- Watery eyes
- Hot flashes
- Trouble sleeping
Can People Overdose on Kratom?
To date, there are multiple reports of deaths linked to kratom; however, most cases included over substances. A paper analyzing data from the National Poison Data System found 11 deaths linked to kratom exposure. Almost nine of those deaths also have to deal with cocaine, caffeine, alcohol, and fentanyl. On the other hand, the Food and Drug Administration (FDA) says there are around 44 deaths related to kratom, with at least one case exclusively talking about kratom overdose.
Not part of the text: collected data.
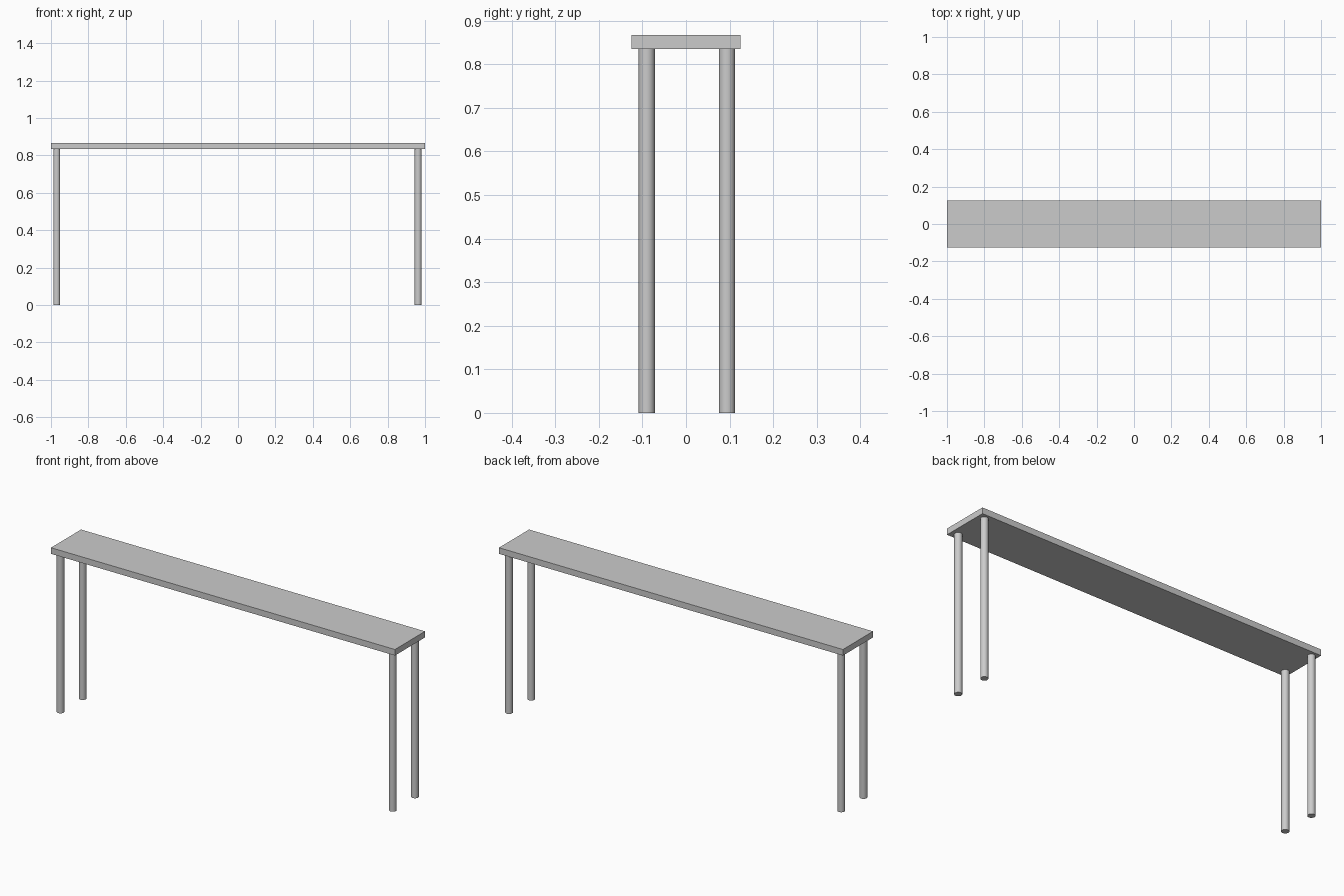
import bpy
import math

cube = bpy.data.objects.get("Cube")
if cube:
    bpy.data.objects.remove(cube, do_unlink=True)

TOP_Z, UNDER_Z = 0.867, 0.835
LEG_RADIUS = 0.0185

# Single grey colour
grey = bpy.data.materials.new("plain grey")
grey.use_nodes = True
colour = (0.6, 0.6, 0.6, 1.0)
grey.diffuse_color = colour
grey.node_tree.nodes["Principled BSDF"].inputs["Base Color"].default_value = colour


def finish(name):
    obj = bpy.context.object
    obj.name = name
    obj.data.name = name
    obj.data.materials.append(grey)
    return obj


# Long thin table top
bpy.ops.mesh.primitive_cube_add(size=1, location=(0, 0, (TOP_Z + UNDER_Z) / 2))
top = finish("table_top")
top.scale = (2.0, 0.25, TOP_Z - UNDER_Z)
bpy.ops.object.transform_apply(location=False, rotation=False, scale=True)

# Four round legs near the corners
for side, x in (("right", -0.969), ("left", 0.963)):
    for end, y in (("front", -0.09), ("back", 0.094)):
        bpy.ops.mesh.primitive_cylinder_add(
            vertices=32, radius=LEG_RADIUS, depth=UNDER_Z, location=(x, y, UNDER_Z / 2))
        finish(f"{end}_{side}_leg")
        bpy.ops.object.shade_smooth_by_angle(angle=math.radians(30))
Like with many other substances, most deaths result from adulterated products that contain other drugs, such as opioids and gabapentin. Some kratom supplements included compounds that caused deaths. Since kratom is an unregulated dietary supplement, consumers can’t know precisely what they’re ingesting, which might lead to the potential risk of death.
The Legal Debate Over Kratom
In states like Alabama, Arkansas, Indiana, Tennessee, Vermont, Wisconsin, and Washington D.C., kratom is illegal. Reports by the Drug Enforcement Administration (DEA) show that consumption for kratom, sold as powder, capsules, or a liquid “K Shot” keeps rising mostly because opioid users are looking to switch to a less expensive alternative and kratom can produce opioid-like effects. However, because it can also help with withdrawal symptoms, the debate over its legality remains.
So far, results from one study show that kratom can be addictive, and dependence can cause side effects. Thus, the push for controlling the production and supply of the drug.
Today, kratom is illegal in 16 countries across the world, including Thailand, Malaysia, Australia, Sweden, Germany, Denmark, Latvia, Lithuania, Poland, and Romania. Note how even Thailand, a country that used kratom for centuries, has also labeled the drug as an illegal substance.
Public comment in the U.S. has stopped the DEA from labeling kratom as an illegal drug. Only the future will determine if kratom will continue to be a legal substance across the U.S.
How to Get Help For Kratom Addiction
There’s no specific medical treatment for kratom addiction. However, behavioral therapy, often included in many substance abuse treatment programs, might be helpful. We still need more research to determine a unique treatment plan for kratom addiction.
If you or someone you know is kratom dependent, don’t hesitate to seek help. As you read above, kratom side effects can be life-threatening. Start your path towards a drug-free life at the Lighthouse Recovery Institute.
Together, we work with our patients to decipher the absolute best course of treatment that caters to their unique needs. We don’t believe in cookie-cutter treatment plans. Instead, we look at each patient on a case-by-case basis, so we can ensure your path to recovery is the right one for you.